The FNB House Price Index for 2016 as a whole averaged only 5% growth on 2015. FNB said this represented the second consecutive year of slowing average house price growth, from a multiyear high of 7.2% and 6.5% for 2014 and 2015 respectively.
The real house price decline last year came as no surprise, with a slowing housing market being the result of a broad decline in economic growth since around 2012 and two years of mild interest rate hikes from early 2014 to early 2016.
FNB household and property sector strategist John Loos said the slowdown showed the lagged impact of residential demand that has been slowing for some time.
“Examining the monthly statistics, the index for December 2016 saw its year on year growth rate reach a lowly 1.3% from a November rate of 1.9%.
This represents the eighth consecutive month of slowing year on year price growth, and is the slowest year on year rate of increase since 2011,” Loos said. He said when adjusted for consumer price inflation (CPI), based on the first 11 months of 2016 (December CPI data is not yet available), it would appear that last year experienced a small “correction” in average house prices with a 1.2% real decline.
He said last year represented the second consecutive year of annual average slowing in house price growth and by the end of the year the monthly price growth figures had become weak.
Samuel Seeff, chairperson of the Seeff Property group, said: “Slower sales, stalling house prices, rising consumer debt and affordability challenges will dominate the housing market in 2017.”
But he said he was keeping his outlook for the market into the early part of next year as stable. “This year the market has shifted from a sellers to a buyers market.
Price growth has dropped notably, save for the Cape which has remained the star performer, but even there, the market and prices are now slowing,” he said.
“We expect 2017 to be a challenging year with an underlying current of drastic fiscal consolidation, rising taxes and costs, higher inflation and growing pressure on home owners and buyers.”
Eloisé de Stefanis, a Gauteng regional manager for Seeff, said the impact of a slower economy took its toll, demand for rental properties in Gauteng increased during the last quarter.

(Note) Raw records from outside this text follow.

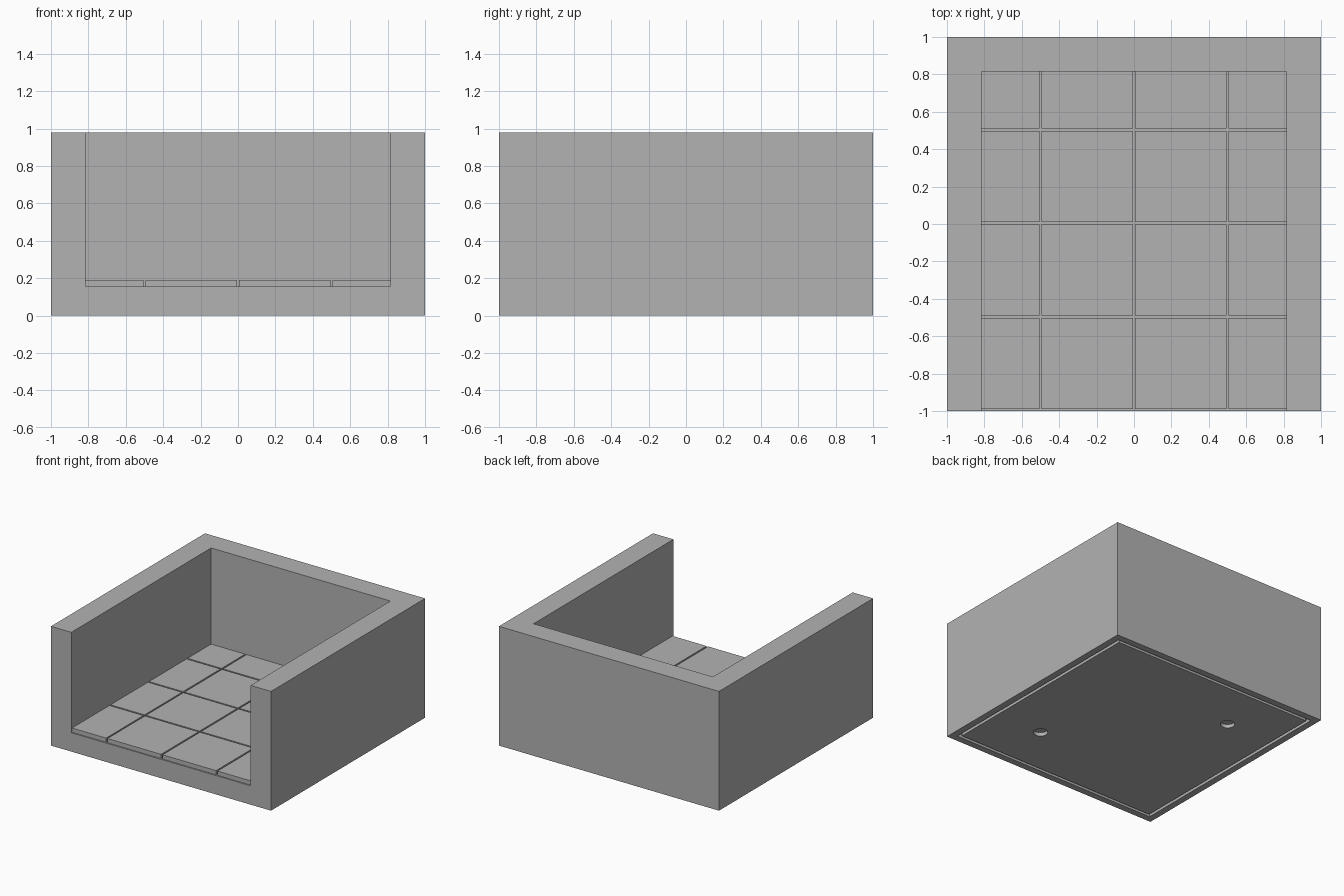
import bpy

if "Cube" in bpy.data.objects:
    bpy.data.objects.remove(bpy.data.objects["Cube"])

HEIGHT, FLOOR, GROOVE_Z = 0.98, 0.19, 0.155
INNER = 0.815        # inside face of the walls
GAP = 0.0065         # half width of a tile joint
RIM, CHANNEL = 0.945, 0.03

grey = bpy.data.materials.new("stone grey")
grey.use_nodes = True
colour = (0.45, 0.45, 0.45, 1)
grey.diffuse_color = colour
grey.node_tree.nodes["Principled BSDF"].inputs["Base Color"].default_value = colour


def box(name, x0, x1, y0, y1, z0, z1):
    bpy.ops.mesh.primitive_cube_add(
        size=1, location=((x0 + x1) / 2, (y0 + y1) / 2, (z0 + z1) / 2))
    ob = bpy.context.object
    ob.name = name
    ob.scale = (x1 - x0, y1 - y0, z1 - z0)
    bpy.ops.object.transform_apply(location=True, rotation=False, scale=True)
    ob.data.materials.append(grey)
    return ob


def cut(target, cutter):
    mod = target.modifiers.new("cut", "BOOLEAN")
    mod.operation = "DIFFERENCE"
    mod.solver = "EXACT"
    mod.object = cutter
    bpy.context.view_layer.objects.active = target
    bpy.ops.object.modifier_apply(modifier=mod.name)
    bpy.data.objects.remove(cutter)


# Solid block hollowed into three walls and a floor, open at the front
body = box("walls_and_floor", -1, 1, -1, 1, 0, HEIGHT)
cut(body, box("room_cutter", -INNER, INNER, -1.2, INNER, FLOOR, 1.2))

# Joints between the floor tiles
for x in (-0.5, 0, 0.5):
    cut(body, box("joint_cutter", x - GAP, x + GAP, -1.2, INNER, GROOVE_Z, 0.3))
for y in (-0.497, 0.003, 0.503):
    cut(body, box("joint_cutter", -INNER, INNER, y - GAP, y + GAP, GROOVE_Z, 0.3))
cut(body, box("front_ledge_cutter", -INNER, INNER, -1.2, -0.99, GROOVE_Z, 0.3))

# Recess underneath, filled by a plate that leaves a thin channel around it
cut(body, box("recess_cutter", -RIM, RIM, -RIM, RIM, -0.1, CHANNEL))
edge = RIM - 0.025
plate = box("base_plate", -edge, edge, -edge, edge, 0, 0.05)

# Two round peg holes in the plate
for s in (-1, 1):
    bpy.ops.mesh.primitive_cylinder_add(
        vertices=32, radius=0.055, depth=0.08, location=(0.5 * s, -0.5 * s, 0))
    cut(plate, bpy.context.object)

She said that the high cost of living and job losses could have contributed to consumers looking for cheaper accommodation and opting to rent rather than buy.
SAMUEL MUNGADZE |firstname.lastname@example.org